Iran dismissed on Tuesday European Union criticism about its missile program and human rights abuses, calling it "non-constructive", as its second MOST senior diplomat travelled to France for talks.
On Monday, the EU issued its "conclusions" about Iran in a statement that backed the trade mechanism set up by it biggest three members but also voiced concern over Iran's behavior in some areas. The trade mechanism is a new instrument designed to shield Iran from U.S. sanctions while Europe hopes to contain its regional policies.
The European Union's biggest concern voiced in the statement is Iran's ballistic missile program, but it also urged Iran to stop activity that deepened mistrust and destabilized the region.
The Iranian foreign ministry said Iran’s missile program was "defensive and deterrent" and Iran would never negotiate over it with other countries.
"Clear threats against the Islamic Republic is not constructive, efficient and helpful, and it is not in line with regional security and real interests of Europe," Iran's foreign ministry said in a statement published by the Tasnim news agency, run by the Islamic Revolution Guard Corps.
Iran on Tuesday also ruled out linkage between the new trade mechanism and anti-money laundering, anti terror financing legislation.
"Linking implementation of this mechanism... with the requirements of institutions such as the FATF is unacceptable," the foreign ministry said, referring to the international Financial Action Task Force.
Iran is on an FATF blacklist drawn up to counter money laundering and the financing of terrorist groups, but the Paris-based organization has suspended counter-measures since 2017 while Tehran works on reforms.

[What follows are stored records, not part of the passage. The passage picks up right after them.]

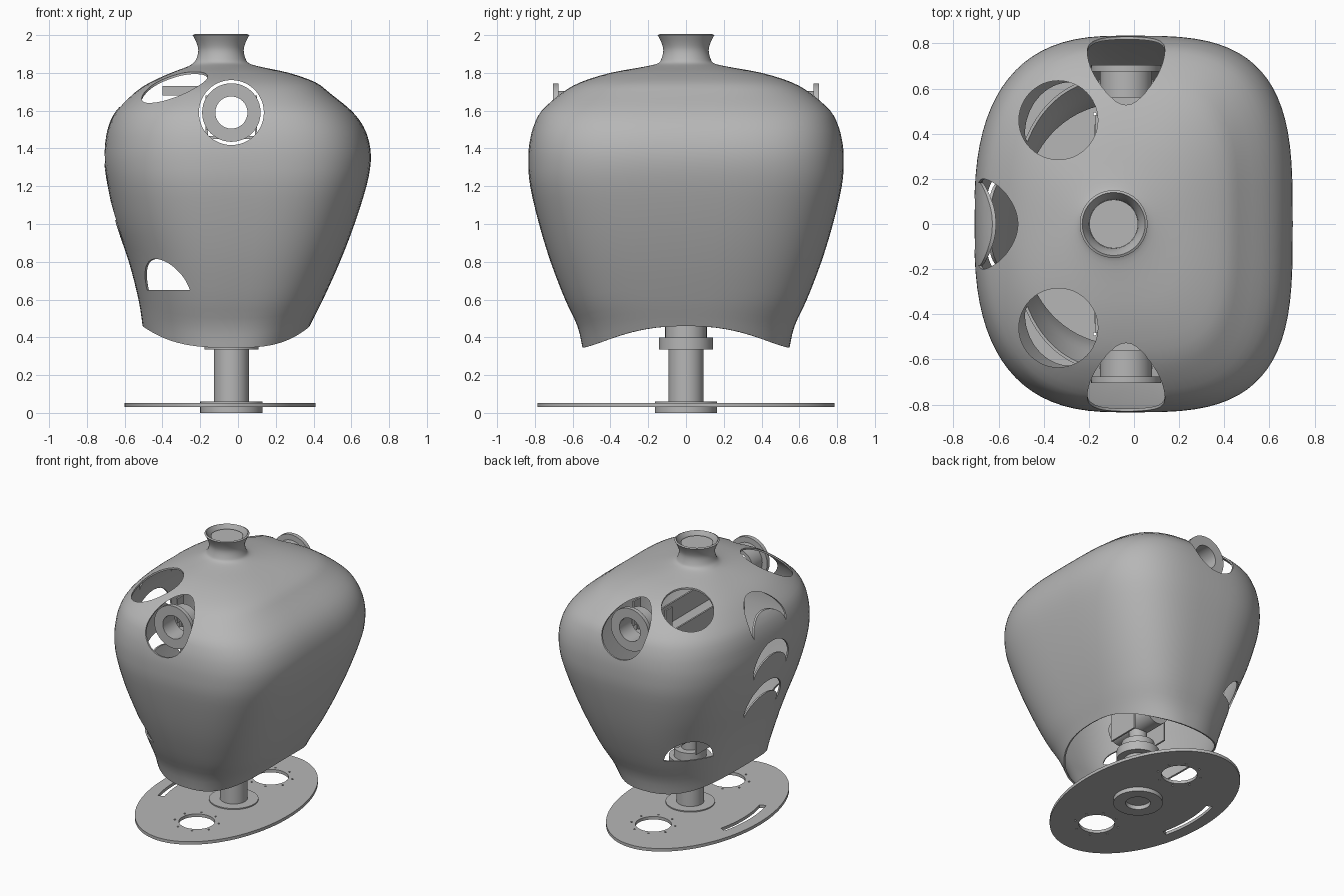
import bpy, bmesh, math
from mathutils import Vector

if "Cube" in bpy.data.objects:
    bpy.data.objects.remove(bpy.data.objects["Cube"])

grey = bpy.data.materials.new("plain grey")
grey.diffuse_color = (0.47, 0.47, 0.47, 1)
grey.use_nodes = True
grey.node_tree.nodes["Principled BSDF"].inputs["Base Color"].default_value = grey.diffuse_color
CX = -0.035                      # axis of the post and shoulders


def finish(name, bm, smooth=True):
    me = bpy.data.meshes.new(name)
    bm.to_mesh(me)
    bm.free()
    me.materials.append(grey)
    ob = bpy.data.objects.new(name, me)
    bpy.context.collection.objects.link(ob)
    if smooth:
        shade(ob)
    return ob


def shade(ob):
    bpy.ops.object.select_all(action='DESELECT')
    ob.select_set(True)
    bpy.context.view_layer.objects.active = ob
    bpy.ops.object.shade_smooth_by_angle(angle=math.radians(30))


def arc(rx, ry, a0, a1, n, cx=0, cy=0):
    pts = []
    for i in range(n):
        a = math.radians(a0 + (a1 - a0) * i / (n - 1))
        pts.append((cx + rx * math.cos(a), cy + ry * math.sin(a)))
    return pts


def circle(r, n=48):
    return arc(r, r, 0, 360, n + 1)[:-1]


def prism(name, pts, origin, u, v, w, smooth=True):
    """Outline in the u-v plane, extruded along w."""
    bm = bmesh.new()
    o, u, v, w = map(Vector, (origin, u, v, w))
    low = [bm.verts.new(o + u * a + v * b) for a, b in pts]
    top = [bm.verts.new(o + u * a + v * b + w) for a, b in pts]
    bm.faces.new(low[::-1])
    bm.faces.new(top)
    n = len(pts)
    for i in range(n):
        j = (i + 1) % n
        bm.faces.new((low[i], low[j], top[j], top[i]))
    bmesh.ops.recalc_face_normals(bm, faces=bm.faces)
    return finish(name, bm, smooth)


def tube(name, r_out, r_in, origin, u, v, w, n=48):
    bm = bmesh.new()
    o, u, v, w = map(Vector, (origin, u, v, w))
    rings = []
    for r, h in ((r_out, 0), (r_out, 1), (r_in, 1), (r_in, 0)):
        rings.append([bm.verts.new(o + u * a + v * b + w * h) for a, b in circle(r, n)])
    for k in range(4):
        p, q = rings[k], rings[(k + 1) % 4]
        for i in range(n):
            j = (i + 1) % n
            bm.faces.new((p[i], p[j], q[j], q[i]))
    bmesh.ops.recalc_face_normals(bm, faces=bm.faces)
    return finish(name, bm)


def box(name, x0, x1, y0, y1, z0, z1):
    return prism(name, [(x0, y0), (x1, y0), (x1, y1), (x0, y1)],
                 (0, 0, z0), X, Y, (0, 0, z1 - z0), False)


def cut(ob, cutters):
    bpy.context.view_layer.objects.active = ob
    for c in cutters:
        c.hide_render = True
        m = ob.modifiers.new("cut", 'BOOLEAN')
        m.operation, m.solver, m.object = 'DIFFERENCE', 'EXACT', c
        bpy.ops.object.modifier_apply(modifier=m.name)
        bpy.data.objects.remove(c)
    shade(ob)


X, Y, Z = (1, 0, 0), (0, 1, 0), (0, 0, 1)

# Torso shell: rows of z, centre x, left x, right x, half depth, roundness
NX = -0.09
ROWS = [
    (0.345, CX, -0.49, 0.33, 0.548, 2.2), (0.46, CX, -0.505, 0.38, 0.575, 2.3),
    (0.60, CX, -0.527, 0.45, 0.64, 2.4), (0.80, CX, -0.578, 0.54, 0.717, 2.5),
    (1.00, CX, -0.645, 0.617, 0.778, 2.6), (1.20, CX, -0.69, 0.68, 0.825, 2.7),
    (1.33, CX, -0.708, 0.703, 0.835, 2.7), (1.43, CX, -0.703, 0.695, 0.829, 2.7),
    (1.52, CX, -0.685, 0.662, 0.808, 2.7), (1.60, CX, -0.645, 0.60, 0.767, 2.7),
    (1.69, CX, -0.555, 0.49, 0.665, 2.7), (1.75, CX, -0.465, 0.41, 0.56, 2.7),
    (1.80, -0.05, -0.355, 0.27, 0.40, 2.5), (1.832, -0.08, -0.27, 0.12, 0.225, 2.1),
    (1.85, NX, -0.24, 0.06, 0.15, 2.0), (1.875, NX, -0.22, 0.04, 0.13, 2.0),
    (1.92, NX, -0.21, 0.03, 0.12, 2.0), (1.96, NX, -0.22, 0.04, 0.13, 2.0),
    (2.00, NX, -0.24, 0.06, 0.15, 2.0)]


def row_at(t):
    """Smooth curve through the rows."""
    i = min(int(t), len(ROWS) - 2)
    f = t - i
    p = [ROWS[min(max(k, 0), len(ROWS) - 1)] for k in (i - 1, i, i + 1, i + 2)]
    return [0.5 * (2 * b + (c - a) * f + (2 * a - 5 * b + 4 * c - d) * f ** 2
                   + (3 * b - a - 3 * c + d) * f ** 3) for a, b, c, d in zip(*p)]


def shell_point(row, ang):
    z, cx, xl, xr, hy, n = row
    c, s = math.cos(ang), math.sin(ang)
    if c > 0:                    # the right side is squarer
        n += 0.6 * min(1, max(0, (n - 2) / 0.4))
    x = cx + (xr - cx if c > 0 else xl - cx) * abs(c) ** (2 / n)
    return x, math.copysign(hy * abs(s) ** (2 / n), s), z


bm = bmesh.new()
N, SUB = 80, 3
rings = []
for k in range((len(ROWS) - 1) * SUB + 1):
    t = k / SUB
    ring = []
    for i in range(N):
        ang = 2 * math.pi * i / N
        tt = t
        if t < 3:                # arched lower hem, high at the left and right
            y = shell_point(row_at(0.3), ang)[1]
            rise = 1 - min(1, abs(y) / 0.55) ** 2
            tt = t + rise * (1 - t / 3)
        ring.append(bm.verts.new(shell_point(row_at(tt), ang)))
    rings.append(ring)
for p, q in zip(rings, rings[1:]):
    for i in range(N):
        j = (i + 1) % N
        bm.faces.new((p[i], p[j], q[j], q[i]))
shell = finish("torso_shell", bm, False)
bpy.context.view_layer.objects.active = shell
mod = shell.modifiers.new("thickness", 'SOLIDIFY')
mod.thickness, mod.offset = 0.012, -1
bpy.ops.object.modifier_apply(modifier=mod.name)

# Openings in the shell
cutters = []
for s in (-1, 1):
    cutters.append(prism("top_hole", circle(0.175), (-0.335, 0.46 * s, 1.2), X, Y, (0, 0, 0.8), False))
    cutters.append(prism("shoulder_hole", circle(0.172), (CX, 0.4 * s, 1.59), X, Z, (0, 0.6 * s, 0), False))
    cutters.append(prism("low_window", arc(0.168, 0.165, 0, 180, 25), (-0.15, 0.28 * s, 0.65),
                         (0.707, 0.707 * s, 0), Z, (-0.42, 0.42 * s, 0), False))
for z in (1.55, 1.25, 0.95):     # crescent vents up the left side
    moon = arc(0.2, 0.17, -10, 190, 33) + arc(0.185, 0.13, 180, 0, 25, 0, -0.06)
    cutters.append(prism("vent", moon, (-0.35, 0, z), Y, Z, (-0.6, 0, 0), False))
cut(shell, cutters)

# Oval base plate with two round holes and a curved slot
plate = prism("base_plate", arc(0.505, 0.787, 0, 360, 97)[:-1], (-0.095, 0, 0.03), X, Y, (0, 0, 0.022))
slot = arc(0.42, 0.65, 158, 202, 17) + arc(0.375, 0.6, 202, 158, 17)
cutters = [prism("slot", slot, (-0.095, 0, -0.1), X, Y, (0, 0, 0.3), False)]
for s in (-1, 1):
    cutters.append(prism("plate_hole", circle(0.12), (CX, 0.43 * s, -0.1), X, Y, (0, 0, 0.3), False))
    for k in range(8):           # screw holes around each opening
        a = math.tau * (k + 0.5) / 8
        at = (CX + 0.15 * math.cos(a), 0.43 * s + 0.15 * math.sin(a), -0.1)
        cutters.append(prism("screw_hole", circle(0.007, 8), at, X, Y, (0, 0, 0.3), False))
cut(plate, cutters)

# Post, flanges and collars
for name, ro, ri, z0, z1 in (("foot_flange", 0.165, 0.085, 0.0, 0.03),
                             ("post_flange", 0.165, 0.085, 0.05, 0.06),
                             ("post", 0.093, 0.083, 0.0, 0.35),
                             ("post_collar", 0.143, 0.05, 0.335, 0.40),
                             ("post_upper_collar", 0.11, 0.05, 0.40, 0.46),
                             ("mast", 0.06, 0.05, 0.46, 1.32)):
    tube(name, ro, ri, (CX, 0, z0), X, Y, (0, 0, z1 - z0))

# Neck plug
prism("neck_plug", circle(0.108), (NX, 0.0, 1.9), X, Y, (0, 0, 0.08))

# Shoulder rings and short sockets, open all the way through
for s, side in ((-1, "front"), (1, "back")):
    tube(side + "_shoulder_ring", 0.155, 0.085, (CX, 0.675 * s, 1.59), X, Z, (0, 0.03 * s, 0))
    tube(side + "_shoulder_socket", 0.115, 0.088, (CX, 0.56 * s, 1.59), X, Z, (0, 0.115 * s, 0))
    box(side + "_shoulder_bracket", CX - 0.12, CX + 0.12, 0.44 * s, 0.64 * s, 1.45, 1.465)

# Inner frame and motors
for s, side in ((-1, "left"), (1, "right")):
    x = CX + 0.13 * s
    box(side + "_frame_plate", x - 0.006, x + 0.006, -0.44, 0.44, 1.36, 1.5)
    box(side + "_lower_bracket", x - 0.006, x + 0.006, -0.12, 0.12, 0.48, 0.8)
    for e in (-1, 1):
        box(side + "_frame_upright", x - 0.006, x + 0.006, 0.4 * e, 0.48 * e, 1.5, 1.68)
box("frame_deck", CX - 0.14, CX + 0.14, -0.44, 0.44, 1.34, 1.36)
box("lower_deck", CX - 0.14, CX + 0.14, -0.12, 0.12, 0.8, 0.815)
box("upper_bracket", -0.4, -0.19, -0.1, 0.1, 1.68, 1.73)
prism("lower_motor", circle(0.09), (CX, -0.2, 0.62), X, Z, (0, 0.4, 0))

However, it was announced on Tuesday that the political deputy of Iran's foreign ministry Abbas Araqchi had left for France on Monday to hold talks with his counterpart in Paris.
This would be the sixth round of bilateral talks between the two countries and Iran's state broadcaster releasing the news said the one-day trip was scheduled beforehand. Iranian media reports that besides other issues the trade mechanism will also be discussed.
The European Union said in its 12-point statement that it was committed to the landmark 2015 nuclear deal with Iran that U.S. President Donald Trump pulled out of last May.
Last week, Britain, France and Germany launched a system to facilitate non-dollar trade with Iran in areas not violating U.S. sanctions, with the intention of expanding it in the future.
However, the EU warned that it could no longer tolerate what it said were Iranian assassination plots on its soil.
Iran's foreign ministry rejected the warning.
"Raising such baseless and hollow accusations while known terrorist and criminal groups are free in Europe, is non-constructive at this stage, and is in line with the goals of enemies who seek to undermine Iran’s relations with Europe," it said.
The ministry welcomed the new channel for non-dollar trade, known as the Instrument In Support Of Trade Exchanges (INSTEX), but called it "late and inadequate".
Iran warned that it would revise relations with Europe if it did not benefit economically from INSTEX.